ESTABLISHED THE ENVIRONMENTAL PROTECTION AGENCY?
April 19, 2009
expect great things from President Barack Obama. Strengthening the protection
of endangered species, more support for national parks, and tighter controls
on air pollution and water contamination are but a few of the hoped-for
changes. Some people equate such changes with a particular political bent.
Those who do might find it ironic that several of our nation's most dramatic
strides to ensure environmental health were made by President Richard
10, 1970, Nixon made a pledge "to repair the [environmental] damage
already done and to establish new criteria to guide us in the future."
On April 29 of that year Nixon received a memo that said in part, "This
memorandum deals with the organization of anti-pollution programs. The
President's Advisory Council on Executive Organization recommends that
key anti-pollution programs be merged into an Environmental Protection
Administration, a new independent agency of the Executive Branch."
Nixon then took action. The EPA was the principal instrument for fulfilling
of the U.S. Environmental Protection Agency is "to protect human
health and to safeguard the natural environment--air, water, and land--upon
which life depends." Citizens of any country, whether they consider
themselves conservative or liberal, should be in favor of such a program.
Many corporations have taken notice of the EPA, and not always in an approving
and enthusiastic manner. But the EPA's contributions far outweigh any
bad press about being too political, too stringent, or just plain ornery.
beginning, the EPA's national goals of protecting public health and the
environment included reducing air pollution, ensuring safe drinking water,
protecting citizens (especially children) from health threats posed by
pesticide residues, and promoting the health of natural communities and
the quality of life in the nation. If you know people who think these
are not good ideas, I hope they live in another country.
was established as an independent agency of the U.S. government on December
2, 1970. The first EPA administrator, William D. Ruckelshaus, was sworn
in on December 4, 1970. The date should be registered as one of the most
important environmental milestones of the 20th century. Yet some have
asked what the EPA has really done aside from making a bunch of rules
and regulations that slowed so-called progress. Their record within the
first decade of their formation speaks to their effectiveness.
1972, a decade after the publication of Rachel Carson's "Silent Spring."
That year the EPA banned the widely used pesticide DDT because it was
found to cause cancer and was accumulating in the food chain of native
animals. The risks posed to public health and the environment had been
identified earlier, but finally an agency that could and would do something
about it had emerged. As far as I'm concerned, that step alone would have
made the agency worthwhile.
EPA began the ban to phase out all lead in gasoline, resulting in a 98%
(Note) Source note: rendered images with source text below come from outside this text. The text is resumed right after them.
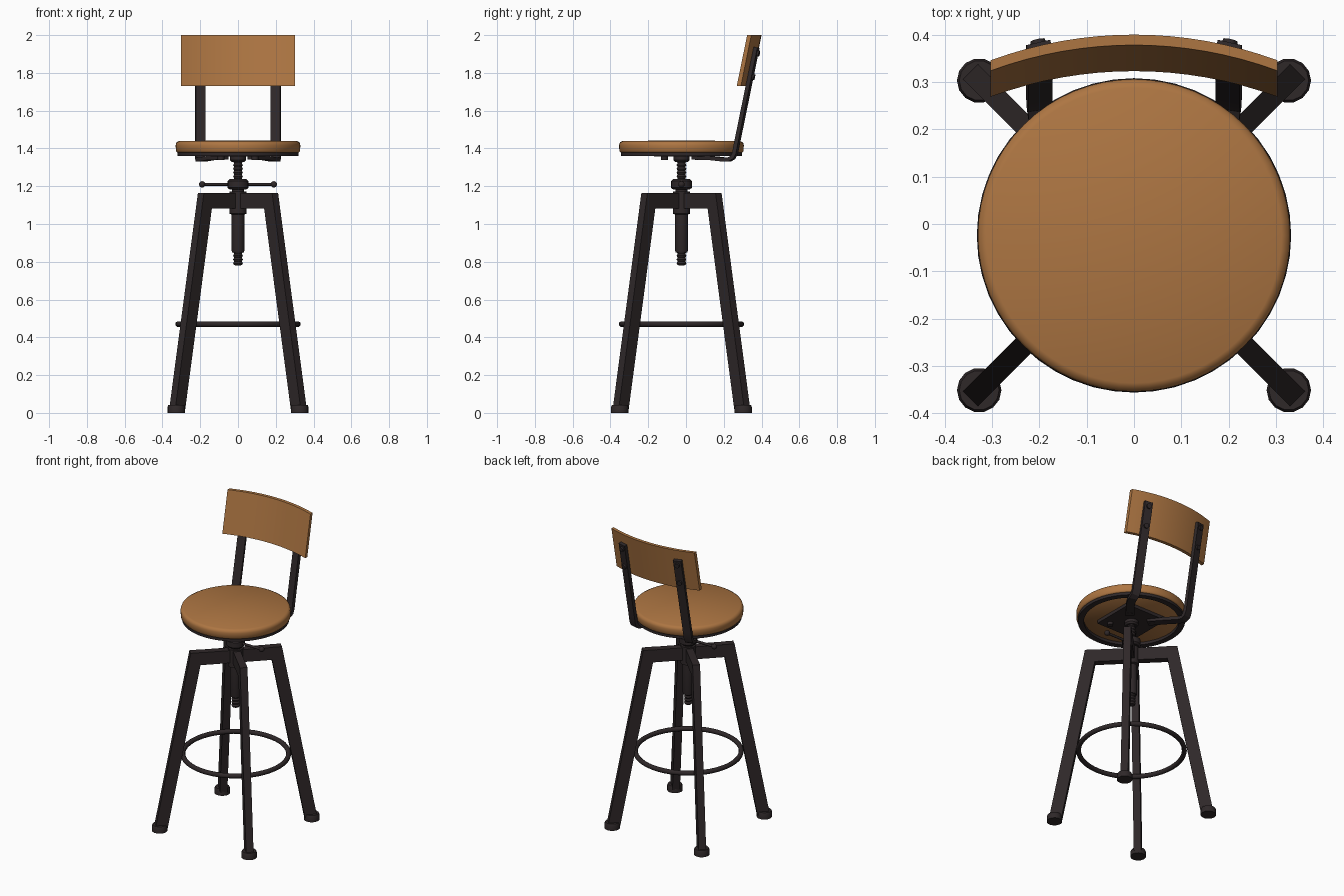
import bpy, bmesh, math
from mathutils import Vector

if "Cube" in bpy.data.objects:
    bpy.data.objects.remove(bpy.data.objects["Cube"])

CY = -0.024          # y of the stool axis
S = math.sqrt(0.5)


def material(name, rgb):
    m = bpy.data.materials.new(name)
    m.diffuse_color = (*rgb, 1)
    m.use_nodes = True
    m.node_tree.nodes["Principled BSDF"].inputs["Base Color"].default_value = m.diffuse_color
    return m


WOOD = material("warm wood", (0.42, 0.18, 0.055))
IRON = material("dark iron", (0.028, 0.021, 0.022))


def finish(name, bm, mat, angle=35):
    bmesh.ops.remove_doubles(bm, verts=bm.verts, dist=1e-5)
    bmesh.ops.recalc_face_normals(bm, faces=bm.faces)
    me = bpy.data.meshes.new(name)
    bm.to_mesh(me)
    bm.free()
    me.materials.append(mat)
    ob = bpy.data.objects.new(name, me)
    bpy.context.collection.objects.link(ob)
    if angle:
        bpy.ops.object.select_all(action='DESELECT')
        ob.select_set(True)
        bpy.context.view_layer.objects.active = ob
        bpy.ops.object.shade_smooth_by_angle(angle=math.radians(angle))
    return ob


def lathe(name, profile, mat, x=0, y=CY, n=32, closed=False, angle=35):
    """Revolve (radius, z) points around a vertical axis."""
    bm = bmesh.new()
    pts = profile + profile[:1] if closed else profile
    vs = [bm.verts.new((r, 0, z)) for r, z in pts]
    es = [bm.edges.new(p) for p in zip(vs, vs[1:])]
    bmesh.ops.spin(bm, geom=vs + es, cent=(0, 0, 0), axis=(0, 0, 1),
                   angle=math.tau, steps=n, use_merge=True)
    bmesh.ops.translate(bm, verts=bm.verts, vec=(x, y, 0))
    return finish(name, bm, mat, angle)


def loft(name, rings, mat, angle=None):
    """Skin a list of equal point loops and cap both ends."""
    bm = bmesh.new()
    loops = [[bm.verts.new(p) for p in ring] for ring in rings]
    k = len(loops[0])
    for a, b in zip(loops, loops[1:]):
        for i in range(k):
            j = (i + 1) % k
            bm.faces.new((a[i], a[j], b[j], b[i]))
    bm.faces.new(loops[0])
    bm.faces.new(loops[-1])
    return finish(name, bm, mat, angle)


def rod(name, a, b, r, mat=IRON, n=12):
    a, b = Vector(a), Vector(b)
    bm = bmesh.new()
    bmesh.ops.create_cone(bm, cap_ends=True, segments=n, radius1=r, radius2=r,
                          depth=(b - a).length)
    q = (b - a).to_track_quat('Z', 'Y').to_matrix().to_4x4()
    q.translation = (a + b) / 2
    bmesh.ops.transform(bm, matrix=q, verts=bm.verts)
    return finish(name, bm, mat)


# seat, its rim ring and mounting plate
lathe("seat", [(0, 1.378), (0.322, 1.378), (0.329, 1.386), (0.33, 1.418),
               (0.326, 1.432), (0.312, 1.439), (0, 1.443)], WOOD, n=64, angle=50)
lathe("seat_rim", [(0.285, 1.36), (0.321, 1.36), (0.321, 1.385), (0.285, 1.385)],
      IRON, n=64, closed=True)
h = 0.145
loft("mounting_plate", [[(sx * h, CY + sy * h, z) for sx, sy in
                         ((-1, -1), (1, -1), (1, 1), (-1, 1))]
                        for z in (1.357, 1.38)], IRON)

# legs, top cross bars and feet, one for each diagonal
WR, WT = 0.0375, 0.0225


def section(u, t, r0, r1, z):
    c = Vector((0, CY, z))
    return [c + u * r0 - t * WT, c + u * r1 - t * WT,
            c + u * r1 + t * WT, c + u * r0 + t * WT]


for sx, side in ((-1, "left"), (1, "right")):
    for sy, end in ((-1, "front"), (1, "back")):
        u = Vector((sx * S, sy * S, 0))
        t = Vector((-sy * S, sx * S, 0))
        tag = f"_{end}_{side}"
        loft("leg" + tag, [section(u, t, r - WR, r + WR, z)
                           for r, z in ((0.455, 0.02), (0.24, 1.165))], IRON)
        loft("cross_bar" + tag, [[Vector((0, CY, 0)) + u * r + t * (k * WT) + Vector((0, 0, z))
                                  for k, z in ((-1, 1.082), (1, 1.082), (1, 1.164), (-1, 1.164))]
                                 for r in (0, 0.235)], IRON)
        lathe("foot" + tag, [(0, 0), (0.047, 0), (0.047, 0.03), (0.042, 0.042), (0, 0.042)],
              IRON, sx * 0.327, CY + sy * 0.327, n=14)
        # bolt under the mounting plate
        bx, by = sx * 0.09, CY + sy * 0.09
        rod("plate_bolt" + tag, (bx, by, 1.338), (bx, by, 1.362), 0.018)

# foot ring
lathe("foot_ring", [(0.317 + 0.015 * math.cos(a), 0.47 + 0.015 * math.sin(a))
                    for a in (math.tau * i / 10 for i in range(10))],
      IRON, n=48, closed=True, angle=60)

# centre hub with sleeve, threaded screw, nut and collar
lathe("hub", [(0, 0.85), (0.031, 0.85), (0.034, 0.86), (0.034, 1.05), (0.046, 1.055),
              (0.046, 1.172), (0.032, 1.172), (0.032, 1.19), (0, 1.19)], IRON, n=24)
thread = [(0.026 if i % 2 else 0.02, 0.782 + 0.01 * i) for i in range(58)]
lathe("screw", [(0, 0.78)] + thread + [(0, 1.355)], IRON, n=16)
lathe("nut", [(0, 1.183), (0.045, 1.183), (0.056, 1.193), (0.056, 1.227),
              (0.045, 1.237), (0, 1.237)], IRON, n=16)
lathe("collar", [(0, 1.328), (0.034, 1.328), (0.042, 1.338), (0.042, 1.36), (0, 1.36)],
      IRON, n=20)

# height handle with a ball at each end
rod("handle", (-0.19, CY, 1.21), (0.19, CY, 1.21), 0.008)
for sx, side in ((-1, "left"), (1, "right")):
    bm = bmesh.new()
    bmesh.ops.create_uvsphere(bm, u_segments=14, v_segments=8, radius=0.017)
    bmesh.ops.translate(bm, verts=bm.verts, vec=(sx * 0.19, CY, 1.21))
    finish("handle_knob_" + side, bm, IRON, 60)

# curved, leaning backrest
R, LEAN, TH = 0.873, 0.204, 0.022


def back_y(x, z):
    """Rear surface of the backrest."""
    return 0.40 - (R - math.sqrt(R * R - x * x)) - LEAN * (2.0 - z)


rings = []
for i in range(17):
    x = -0.303 + 0.606 * i / 16
    rings.append([(x, back_y(x, z) - d, z)
                  for d, z in ((0, 1.73), (0, 2.0), (TH, 2.0), (TH, 1.73))])
loft("backrest", rings, WOOD, 35)

# bent flat bars holding the backrest
tilt = math.asin(0.2 / R)
path = [(0.07, 0.045, 1.352), (0.15, 0.145, 1.348), (0.185, 0.195, 1.342),
        (0.198, 0.228, 1.341), (0.2, 0.248, 1.352), (0.2, 0.26, 1.375),
        (0.2, back_y(0.2, 1.42) + 0.01, 1.42), (0.2, back_y(0.2, 1.935) + 0.01, 1.935)]
path = [Vector(p) for p in path]
for sx, side in ((-1, "left"), (1, "right")):
    rings = []
    for i, p in enumerate(path):
        d = (path[min(i + 1, len(path) - 1)] - path[max(i - 1, 0)]).normalized()
        a = tilt + max(0, 1 - i / 4) * 0.45
        w = Vector((math.cos(a), -math.sin(a), 0))
        w = (w - d * w.dot(d)).normalized()
        t = d.cross(w).normalized() * 0.0105
        w *= 0.026
        ring = [p + w + t, p - w + t, p - w - t, p + w - t]
        rings.append([(sx * q.x, q.y, q.z) for q in ring])
    loft("back_support_" + side, rings, IRON, 30)
    # bolts through the backrest
    for k, z in enumerate((1.78, 1.905)):
        p = Vector((0.2, back_y(0.2, z) + 0.015, z))
        n = Vector((math.sin(tilt), math.cos(tilt), -LEAN)).normalized()
        q = p + n * 0.016
        rod(f"back_bolt_{side}_{k + 1}", (sx * p.x, p.y, p.z), (sx * q.x, q.y, q.z), 0.016)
reduction in lead levels in the air. The hazards of lead in the environment,
not just to wildlife but also to humans, were unequivocal. The ban was
essential to our well-being. In the same year the EPA initiated programs
to limit factory discharges of pollution into waterways, a program that
now holds industrial facilities accountable for water pollution. Not a
the EPA joined other federal agencies in banning the use of chlorofluorocarbons
(CFCs) as a propellant in most aerosol cans. CFCs destroy the earth's
ozone layer, the barrier to harmful ultraviolet rays. Practically everyone
agrees that the ban was a good thing. And in 1979 the EPA banned two herbicides
(one was an ingredient in the defoliant Agent Orange used in Vietnam)
containing dioxins, chemical compounds that are byproducts of certain
industrial activities that cause cancer.
been controversial EPA rulings over the years? Yes. But overall the EPA
has compiled an enviable record. And liberals, moderates, conservatives,
radicals, and reactionaries, people of whatever political stripe and those
who are totally apolitical are all better off because the Nixon administration
created the Environmental Protection Agency.
you have an environmental question or comment, email